### Extracted data
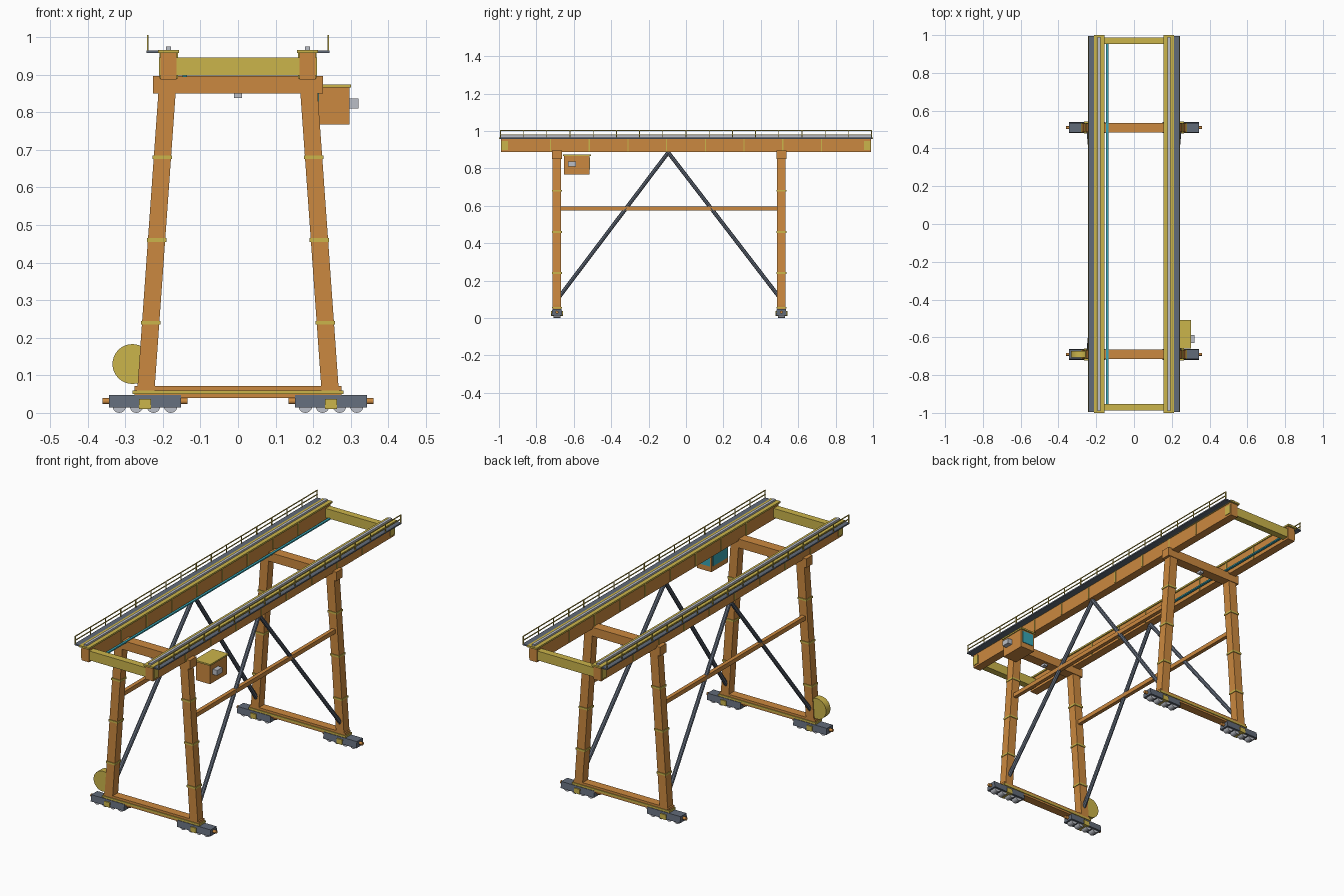
import bpy
import math
from mathutils import Vector

cube = bpy.data.objects.get("Cube")
if cube:
    bpy.data.objects.remove(cube, do_unlink=True)


def material(name, rgb):
    m = bpy.data.materials.new(name)
    m.use_nodes = True
    m.diffuse_color = (*rgb, 1)
    m.node_tree.nodes["Principled BSDF"].inputs["Base Color"].default_value = (*rgb, 1)
    return m


ORANGE = material("orange paint", (0.60, 0.25, 0.05))
YELLOW = material("yellow paint", (0.60, 0.46, 0.07))
GREY = material("slate grey steel", (0.12, 0.145, 0.19))
LIGHT = material("light grey steel", (0.50, 0.52, 0.57))
CYAN = material("cyan glass", (0.04, 0.38, 0.46))


def finish(name, mat):
    ob = bpy.context.object
    ob.name = name
    ob.data.materials.append(mat)
    return ob


def box(name, mat, x, y, z):
    """Box from (min, max) pairs on each axis."""
    bpy.ops.mesh.primitive_cube_add(size=1)
    ob = finish(name, mat)
    lo, hi = Vector((x[0], y[0], z[0])), Vector((x[1], y[1], z[1]))
    for v in ob.data.vertices:
        v.co = [lo[i] if v.co[i] < 0 else hi[i] for i in range(3)]
    return ob


def around(c, half):
    return (c - half, c + half)


def side(s, a, b):
    """Range a..b, mirrored to the other side when s is -1."""
    return tuple(sorted((s * a, s * b)))


def rod(name, mat, a, b, r, sides=8):
    a, b = Vector(a), Vector(b)
    bpy.ops.mesh.primitive_cylinder_add(vertices=sides, radius=r, depth=(b - a).length)
    ob = finish(name, mat)
    ob.rotation_euler = (b - a).to_track_quat("Z", "Y").to_euler()
    ob.location = (a + b) / 2
    if sides > 8:
        bpy.ops.object.shade_smooth_by_angle(angle=math.radians(35))
    return ob


LEG_Y = (-0.69, 0.51)
LEG_TOP, LEG_BOTTOM = 0.86, 0.05


def leg_x(z):
    return 0.189 + (0.85 - z) * 0.071


for s in (-1, 1):
    # Main girder with flange, rail and web stiffeners
    box("girder", ORANGE, side(s, 0.163, 0.206), (-0.99, 0.99), (0.887, 0.958))
    box("girder_flange", YELLOW, side(s, 0.157, 0.213), (-1, 1), (0.957, 0.966))
    box("trolley_rail", LIGHT, around(s * 0.185, 0.007), (-0.99, 0.99), (0.966, 0.975))
    for i in range(8):
        y = (i - 3.5) * 0.207
        box("girder_stiffener", YELLOW, side(s, 0.160, 0.209), around(y, 0.003), (0.89, 0.957))

    # Walkway and handrail
    box("walkway", GREY, side(s, 0.208, 0.243), (-0.995, 0.995), (0.957, 0.964))
    for z in (0.982, 1.003):
        box("handrail", YELLOW, around(s * 0.24, 0.002), (-0.995, 0.995), around(z, 0.002))
    for i in range(17):
        box("handrail_post", YELLOW, around(s * 0.24, 0.002),
            around((i - 8) * 0.124, 0.002), (0.96, 1.004))

    # Side bracing between the two leg frames
    box("side_tie", ORANGE, around(s * leg_x(0.585), 0.01), LEG_Y, around(0.585, 0.011))
    for y in (-0.68, 0.50):
        rod("diagonal_brace", GREY, (s * leg_x(0.11), y, 0.11), (s * 0.187, -0.095, 0.885), 0.0105)

    for y in LEG_Y:
        # Leaning leg: a box whose bottom is moved outwards
        leg = box("leg", ORANGE, around(0, 0.023), around(y, 0.0225), (LEG_BOTTOM, LEG_TOP))
        for v in leg.data.vertices:
            v.co.x += s * leg_x(v.co.z)
        for z in (0.24, 0.46, 0.68):
            box("leg_band", YELLOW, around(s * leg_x(z), 0.026), around(y, 0.026), around(z, 0.005))

        # Bogie with wheels, axle bar and side box
        mid = s * 0.2475
        bogie = box("bogie", GREY, around(mid, 0.0955), around(y, 0.029), (0.014, 0.047))
        for v in bogie.data.vertices:
            if v.co.z > 0.03:
                v.co.y = y + (v.co.y - y) * 0.85
        rod("buffer_bar", ORANGE, (mid - 0.113, y, 0.031), (mid + 0.113, y, 0.031), 0.008, 12)
        box("bogie_side_box", YELLOW, around(mid, 0.016), around(y, 0.032), (0.011, 0.037))
        for k in range(4):
            x = mid + (k - 1.5) * 0.0455
            rod("wheel", LIGHT, (x, y - 0.018, 0.018), (x, y + 0.018, 0.018), 0.018, 20)

for y in LEG_Y:
    # Cross beams joining each pair of legs
    box("upper_cross_beam", ORANGE, (-0.226, 0.226), around(y, 0.026), (0.85, 0.896))
    box("sill_beam", ORANGE, (-0.275, 0.275), around(y, 0.022), (0.04, 0.072))
    box("sill_flange", YELLOW, (-0.28, 0.28), around(y, 0.026), (0.05, 0.06))
    box("work_lamp", LIGHT, around(0, 0.01), around(y, 0.012), (0.838, 0.852))

# End ties between the girders
for s in (-1, 1):
    box("end_tie", YELLOW, (-0.21, 0.21), side(s, 0.952, 0.987), (0.897, 0.945))

# Power cable track
box("cable_track", CYAN, around(-0.142, 0.006), (-0.955, 0.955), (0.893, 0.9))

# Operator cabin
box("cabin", ORANGE, (0.214, 0.296), (-0.652, -0.515), (0.767, 0.866))
box("cabin_roof", YELLOW, (0.21, 0.301), (-0.658, -0.508), (0.865, 0.873))
box("cabin_side_window", CYAN, (0.211, 0.215), (-0.64, -0.525), (0.795, 0.858))
box("cabin_back_window", CYAN, (0.222, 0.288), (-0.516, -0.512), (0.795, 0.858))
box("cabin_unit", LIGHT, (0.296, 0.321), (-0.63, -0.587), (0.81, 0.837))

# Cable reel beside the leg
rod("cable_reel", YELLOW, (-0.281, -0.708, 0.13), (-0.281, -0.672, 0.13), 0.053, 32)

### Task details
Up to and including the line that holds "(0.60, 0.25, 0.05))", restate word for word each line of the records from their start, and only those lines, leaving out the pictures.

### Written solution
import bpy
import math
from mathutils import Vector

cube = bpy.data.objects.get("Cube")
if cube:
    bpy.data.objects.remove(cube, do_unlink=True)


def material(name, rgb):
    m = bpy.data.materials.new(name)
    m.use_nodes = True
    m.diffuse_color = (*rgb, 1)
    m.node_tree.nodes["Principled BSDF"].inputs["Base Color"].default_value = (*rgb, 1)
    return m


ORANGE = material("orange paint", (0.60, 0.25, 0.05))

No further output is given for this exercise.